5. If then the Collector's act was done in good faith, was it an act done in pursuance of the Act We think it was. Under Section 32 of the Statute the Collector had power summarily to recall or cancel any licence if the holder thereof were convicted of any criminal offence. Now the bribing of the Collector's Head Clerk would be a criminal offence. Consequently the appeal must be decided on the footing that at the time the Collector revoked the plaintiff's licence the Collector in good faith believed that the plaintiff had committed an offence, for which, on conviction, his licence would be revocable. It is quite true that the Collector's action is not strictly in conformity with the section which authorizes the revocation only on the actual conviction of the licensee. But the circumstances under which the Collector acted are so near the circumstances legally entitling him to act as he did that we feel bound to say the act was done in pursuance of the Statute. The law upon this point may be found stated in many cases, of which we may notice Hermann v. Seneschal (1862) 32 L. J. C. P. 43. In strictness, anything not authorized by a Statute cannot be said to be in pursuance of it, while if it is authorized by the Statute clearly .it would need no other protection. But if effect were given to such a construction it would altogether do away with the protection intended to be given ; accordingly the general principle is that if any public or private body charged with the execution of a Statute honestly intends to put the law in motion and really and not unreasonably believes in the existence of facts, which, if existent, would justify his acting, and acts accordingly, his conduct will be in pursuance of the Statute and will be protected. Reference may also be made to the case of Spooner v. Juddow (1850) 4 M. I. A. 353, 379 which was cited by the District Judge, and in which Lord Campbell said ' there can be no rule more firmly established than that if parties bona fide and not absurdly believe that they are acting in pursuance of Statutes, and accordingly to law, they are entitled to the special protection which the Legislature intended for them, although they have done an illegal act.' The rule, no doubt, has its limits, but we cannot doubt that it applies to such a case as this where the belief that the Statute could properly be enforced was honestly entertained and the facts thus believed differed but little from the facts which, if they had existed, would have invested the Collector with complete authority under the Statute to do the act complained of.

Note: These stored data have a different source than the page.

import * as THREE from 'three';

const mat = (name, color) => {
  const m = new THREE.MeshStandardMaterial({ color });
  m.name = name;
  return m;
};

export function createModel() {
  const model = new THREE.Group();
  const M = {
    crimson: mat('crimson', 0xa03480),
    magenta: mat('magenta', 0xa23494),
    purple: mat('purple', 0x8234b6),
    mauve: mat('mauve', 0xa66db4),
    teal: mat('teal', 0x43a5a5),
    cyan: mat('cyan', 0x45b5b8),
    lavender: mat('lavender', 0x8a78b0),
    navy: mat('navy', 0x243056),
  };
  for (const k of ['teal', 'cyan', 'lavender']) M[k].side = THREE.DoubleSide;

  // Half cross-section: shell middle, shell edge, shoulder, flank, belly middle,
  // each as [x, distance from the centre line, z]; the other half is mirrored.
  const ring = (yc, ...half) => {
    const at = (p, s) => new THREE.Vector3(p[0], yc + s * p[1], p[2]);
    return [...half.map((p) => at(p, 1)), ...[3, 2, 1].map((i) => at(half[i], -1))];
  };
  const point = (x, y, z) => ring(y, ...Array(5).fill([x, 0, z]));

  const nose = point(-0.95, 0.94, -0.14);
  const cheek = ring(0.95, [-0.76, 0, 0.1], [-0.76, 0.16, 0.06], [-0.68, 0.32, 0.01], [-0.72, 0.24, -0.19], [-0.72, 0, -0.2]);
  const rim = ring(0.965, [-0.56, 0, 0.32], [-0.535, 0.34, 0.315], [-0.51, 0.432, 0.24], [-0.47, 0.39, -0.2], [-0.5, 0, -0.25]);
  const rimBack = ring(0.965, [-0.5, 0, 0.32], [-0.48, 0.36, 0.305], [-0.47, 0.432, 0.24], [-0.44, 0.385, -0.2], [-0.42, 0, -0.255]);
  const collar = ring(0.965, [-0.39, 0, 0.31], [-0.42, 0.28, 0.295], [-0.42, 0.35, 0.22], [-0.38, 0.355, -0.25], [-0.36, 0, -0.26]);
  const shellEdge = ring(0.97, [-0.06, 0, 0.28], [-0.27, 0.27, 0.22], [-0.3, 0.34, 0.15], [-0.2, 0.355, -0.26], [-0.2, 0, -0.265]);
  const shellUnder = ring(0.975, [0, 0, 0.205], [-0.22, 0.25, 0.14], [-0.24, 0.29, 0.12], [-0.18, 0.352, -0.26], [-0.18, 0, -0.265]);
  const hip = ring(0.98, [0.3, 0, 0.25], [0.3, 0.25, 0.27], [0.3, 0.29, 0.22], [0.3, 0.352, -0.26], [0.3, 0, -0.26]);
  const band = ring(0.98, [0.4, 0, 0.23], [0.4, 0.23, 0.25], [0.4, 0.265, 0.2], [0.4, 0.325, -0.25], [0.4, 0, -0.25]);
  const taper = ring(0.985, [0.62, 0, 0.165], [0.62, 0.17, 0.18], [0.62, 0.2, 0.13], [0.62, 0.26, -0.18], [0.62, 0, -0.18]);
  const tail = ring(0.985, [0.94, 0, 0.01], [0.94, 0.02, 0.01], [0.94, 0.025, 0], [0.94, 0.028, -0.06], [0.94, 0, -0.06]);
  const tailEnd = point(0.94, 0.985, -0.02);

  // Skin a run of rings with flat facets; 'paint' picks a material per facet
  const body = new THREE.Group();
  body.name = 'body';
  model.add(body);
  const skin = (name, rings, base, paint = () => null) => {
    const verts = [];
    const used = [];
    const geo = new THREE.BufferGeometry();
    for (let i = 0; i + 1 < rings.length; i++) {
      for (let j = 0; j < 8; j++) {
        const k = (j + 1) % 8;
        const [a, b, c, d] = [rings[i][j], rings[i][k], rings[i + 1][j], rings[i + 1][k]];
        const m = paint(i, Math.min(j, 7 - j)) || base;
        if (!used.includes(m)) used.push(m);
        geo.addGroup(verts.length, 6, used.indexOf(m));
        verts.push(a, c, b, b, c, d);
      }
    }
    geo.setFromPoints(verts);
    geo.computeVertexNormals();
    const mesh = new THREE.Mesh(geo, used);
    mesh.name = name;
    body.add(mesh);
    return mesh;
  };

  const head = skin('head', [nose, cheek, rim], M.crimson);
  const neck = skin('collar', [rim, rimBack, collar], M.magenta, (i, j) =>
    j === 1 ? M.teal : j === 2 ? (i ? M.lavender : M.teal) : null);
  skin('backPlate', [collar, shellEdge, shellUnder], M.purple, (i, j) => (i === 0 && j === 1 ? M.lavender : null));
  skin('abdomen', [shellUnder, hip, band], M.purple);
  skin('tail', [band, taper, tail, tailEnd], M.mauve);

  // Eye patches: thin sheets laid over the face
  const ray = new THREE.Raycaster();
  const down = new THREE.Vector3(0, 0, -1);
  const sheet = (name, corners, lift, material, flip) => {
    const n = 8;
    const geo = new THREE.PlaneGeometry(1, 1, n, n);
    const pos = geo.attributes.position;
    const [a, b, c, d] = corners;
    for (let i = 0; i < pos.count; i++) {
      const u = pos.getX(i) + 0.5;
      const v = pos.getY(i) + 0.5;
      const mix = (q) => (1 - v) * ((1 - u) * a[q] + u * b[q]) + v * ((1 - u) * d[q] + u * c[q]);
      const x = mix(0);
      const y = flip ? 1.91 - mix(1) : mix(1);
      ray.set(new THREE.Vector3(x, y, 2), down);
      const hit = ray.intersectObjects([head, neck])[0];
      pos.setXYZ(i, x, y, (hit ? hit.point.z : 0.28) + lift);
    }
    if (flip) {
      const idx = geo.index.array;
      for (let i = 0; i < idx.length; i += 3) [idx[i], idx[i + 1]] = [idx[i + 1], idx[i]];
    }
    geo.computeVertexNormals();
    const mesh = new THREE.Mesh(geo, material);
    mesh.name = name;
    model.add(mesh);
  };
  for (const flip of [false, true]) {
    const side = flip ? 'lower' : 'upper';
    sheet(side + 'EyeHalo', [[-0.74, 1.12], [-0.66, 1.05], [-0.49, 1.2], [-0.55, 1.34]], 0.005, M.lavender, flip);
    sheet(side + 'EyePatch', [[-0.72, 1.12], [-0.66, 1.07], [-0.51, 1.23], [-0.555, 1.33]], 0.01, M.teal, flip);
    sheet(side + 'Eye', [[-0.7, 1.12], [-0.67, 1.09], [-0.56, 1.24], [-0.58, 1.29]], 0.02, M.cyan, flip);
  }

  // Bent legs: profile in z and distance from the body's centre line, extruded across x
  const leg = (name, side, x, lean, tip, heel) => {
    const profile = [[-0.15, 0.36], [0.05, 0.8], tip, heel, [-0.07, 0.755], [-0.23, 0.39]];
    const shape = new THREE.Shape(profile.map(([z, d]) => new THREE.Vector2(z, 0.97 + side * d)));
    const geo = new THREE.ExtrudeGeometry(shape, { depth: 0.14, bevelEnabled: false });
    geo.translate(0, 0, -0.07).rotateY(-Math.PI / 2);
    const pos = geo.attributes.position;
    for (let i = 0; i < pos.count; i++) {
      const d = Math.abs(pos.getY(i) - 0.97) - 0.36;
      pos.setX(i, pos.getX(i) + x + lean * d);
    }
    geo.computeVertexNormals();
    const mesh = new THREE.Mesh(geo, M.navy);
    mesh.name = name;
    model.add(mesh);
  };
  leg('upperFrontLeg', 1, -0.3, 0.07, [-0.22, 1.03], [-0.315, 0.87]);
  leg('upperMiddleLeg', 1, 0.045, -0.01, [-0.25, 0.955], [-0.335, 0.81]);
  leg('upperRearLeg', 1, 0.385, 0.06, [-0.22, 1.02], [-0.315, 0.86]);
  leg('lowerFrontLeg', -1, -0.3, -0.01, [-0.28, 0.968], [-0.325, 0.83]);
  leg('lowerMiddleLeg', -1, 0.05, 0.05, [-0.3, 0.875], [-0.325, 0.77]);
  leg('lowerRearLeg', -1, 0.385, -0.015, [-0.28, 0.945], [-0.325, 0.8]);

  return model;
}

6. It appears to us, therefore, that on the facts as we have them here there is no room to doubt that the Collector's act was done in good faith and in pursuance of the Statute. That being so, the defendant is entitled to the protection afforded by Section 67 of the Act, and the suit is also beyond time.
7. On these grounds we affirm the decree and dismiss the appeal with costs. Decree confirmed.